They're fed up, and aren't going to take it anymore

  • Drawing by Diane Sylvain


At a tumultuous meeting in late January, the Nevada Association of Counties endorsed a movement to turn control of federal lands over to state government.

Cheered on by 70 ranchers and miners, the group approved a letter to Interior Secretary Bruce Babbitt and Agriculture Secretary Mike Espy. It proposed that Nevada assume control of its public lands - approximately 87 percent of the state. Dick Carver, the rancher and Nye County commissioner who led the effort, said a group called the County Alliance to Restore the Economy and Environment wrote the letter to "make the secretaries bring out all their cards' in negotiations proposed by the group.

Federal and state officials, who at one point were called crooks and liars by some in the crowd, told the group the alliance's interpretation of law and the constitution was "misguided." "There is no legal support for the notion that local government can interfere with federal government," said Greg Addington of the Justice Department.

Carver admitted that his group is "not looking at going to court" to test its theories. Nevertheless, he insisted that "Nevada law is supreme" in management of its public land. He claimed that the U.S. Constitution and numerous Supreme Court decisions support the county alliance's position. An attorney representing the alliance, Terry Aurillo, responded to a question about shooting a bald eagle by saying the Endangered Species Act "doesn't apply on state lands."

After the meeting, Nevada deputy Attorney General Wayne Howle said the issue was not so much a state vs. federal issue, as public vs. private. "These people want to own the land," he said. But like the Sagebrush Rebellion of the late 1970s, Howle said, the movement to assert state and county control over federal lands is symbolic and doomed to fail.

The endorsement of the county alliance strategy by the Nevada Association of Counties may say more about the dwindling power of the state's rural counties than it does about how most Nevadans want their public lands managed. The association allows one representative per county, and thus favors Nevada's 15 rural counties over more populated Clark and Washoe counties, home to Las Vegas and Reno.

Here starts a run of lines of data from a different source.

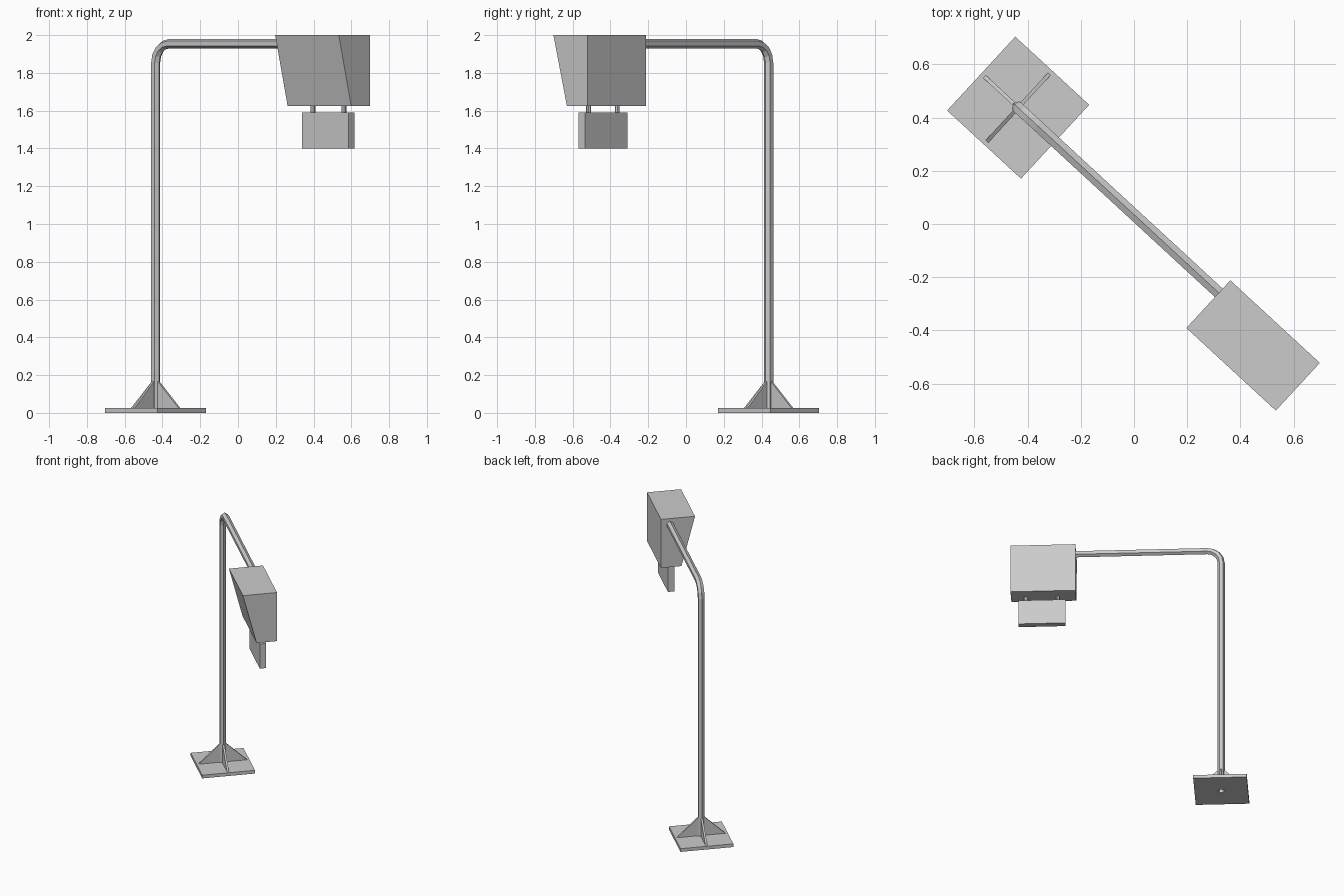
import bpy, bmesh, math
from mathutils import Vector, Matrix

cube = bpy.data.objects.get("Cube")
if cube:
    bpy.data.objects.remove(cube, do_unlink=True)

TURN = Matrix.Rotation(math.radians(-42.7), 4, 'Z')  # the arm points diagonally
POLE = Vector((-0.617, 0.026, 0))                    # foot of the pole
RADIUS, SIDES = 0.025, 6
PLATE_TOP, ARM_Z, BEND = 0.025, 1.955, 0.1

metal = bpy.data.materials.new("grey metal")
metal.use_nodes = True
GREY = (0.6, 0.6, 0.6, 1)
metal.diffuse_color = GREY
metal.node_tree.nodes["Principled BSDF"].inputs["Base Color"].default_value = GREY


def finish(name, bm):
    """Turn the part to the arm direction and add it to the scene."""
    bmesh.ops.recalc_face_normals(bm, faces=bm.faces)
    bm.transform(TURN)
    mesh = bpy.data.meshes.new(name)
    bm.to_mesh(mesh)
    bm.free()
    mesh.materials.append(metal)
    obj = bpy.data.objects.new(name, mesh)
    bpy.context.collection.objects.link(obj)


def prism(name, outline, push):
    """Extrude a closed outline along a vector."""
    bm = bmesh.new()
    face = bm.faces.new([bm.verts.new(p) for p in outline])
    ext = bmesh.ops.extrude_face_region(bm, geom=[face], use_keep_orig=True)
    moved = [g for g in ext["geom"] if isinstance(g, bmesh.types.BMVert)]
    bmesh.ops.translate(bm, verts=moved, vec=push)
    finish(name, bm)


def hexagon(center, normal):
    """Points of the tube section; the second axis is sideways."""
    angles = [math.tau * i / SIDES for i in range(SIDES)]
    return [center + RADIUS * (math.cos(a) * normal + math.sin(a) * Vector((0, 1, 0)))
            for a in angles]


# Square base plate with a hole where the hollow pole stands
bm = bmesh.new()
half = 0.189
square = [POLE + Vector((sx * half, sy * half, 0))
          for sx, sy in ((-1, -1), (1, -1), (1, 1), (-1, 1))]
edges = []
for loop in (square, hexagon(POLE, Vector((-1, 0, 0)))):
    verts = [bm.verts.new(p) for p in loop]
    edges += [bm.edges.new((verts[i - 1], verts[i])) for i in range(len(verts))]
bmesh.ops.triangle_fill(bm, edges=edges, use_beauty=True, normal=(0, 0, 1))
ext = bmesh.ops.extrude_face_region(bm, geom=bm.faces[:], use_keep_orig=True)
moved = [g for g in ext["geom"] if isinstance(g, bmesh.types.BMVert)]
bmesh.ops.translate(bm, verts=moved, vec=(0, 0, PLATE_TOP))
finish("base_plate", bm)

# Six-sided tube: upright pole, rounded elbow, level arm
path = [(POLE + Vector((0, 0, PLATE_TOP)), Vector((-1, 0, 0)))]
pivot = POLE + Vector((BEND, 0, ARM_Z - BEND))
for i in range(5):
    a = math.radians(90 * i / 4)
    normal = Vector((-math.cos(a), 0, math.sin(a)))
    path.append((pivot + BEND * normal, normal))
path.append((Vector((0.415, POLE.y, ARM_Z)), Vector((0, 0, 1))))
bm = bmesh.new()
rings = [[bm.verts.new(p) for p in hexagon(c, n)] for c, n in path]
for low, high in zip(rings, rings[1:]):
    for i in range(SIDES):
        bm.faces.new((low[i - 1], low[i], high[i], high[i - 1]))
finish("pole_and_arm", bm)

# Four triangular gussets around the foot
THICK = 0.014
for i, side in enumerate(("front", "left", "back", "right")):
    spin = Matrix.Rotation(math.radians(90 * i), 3, 'Z')
    profile = [(0.02, PLATE_TOP), (0.172, PLATE_TOP), (0.02, 0.168)]
    outline = [POLE + spin @ Vector((r, -THICK / 2, z)) for r, z in profile]
    prism("gusset_" + side, outline, spin @ Vector((0, THICK, 0)))

# Head housing: one long side slopes inward towards the bottom
HEAD_START, HEAD_END = 0.41, 0.868
section = [(0.09, 2.0), (-0.154, 2.0), (-0.057, 1.625), (0.09, 1.625)]
prism("head_housing", [Vector((HEAD_START, y, z)) for y, z in section],
      Vector((HEAD_END - HEAD_START, 0, 0)))

# Thin box hanging below the housing
prism("hanging_box",
      [Vector((x, y, 1.4)) for x, y in
       ((0.483, -0.022), (0.816, -0.022), (0.816, 0.024), (0.483, 0.024))],
      Vector((0, 0, 0.19)))

# Two short hanger rods
for name, x in (("hanger_inner", 0.538), ("hanger_outer", 0.762)):
    bm = bmesh.new()
    bmesh.ops.create_cone(bm, cap_ends=True, segments=8, radius1=0.013, radius2=0.013,
                          depth=0.04, matrix=Matrix.Translation((x, 0.001, 1.6075)))
    finish(name, bm)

Nevada Association of Counties board member Thalia Dondero, whose Clark County constituency makes up about 65 percent of the state's population, did not attend the meeting. But she objected in writing to the endorsement of the county alliance's letter.

High Country News Classifieds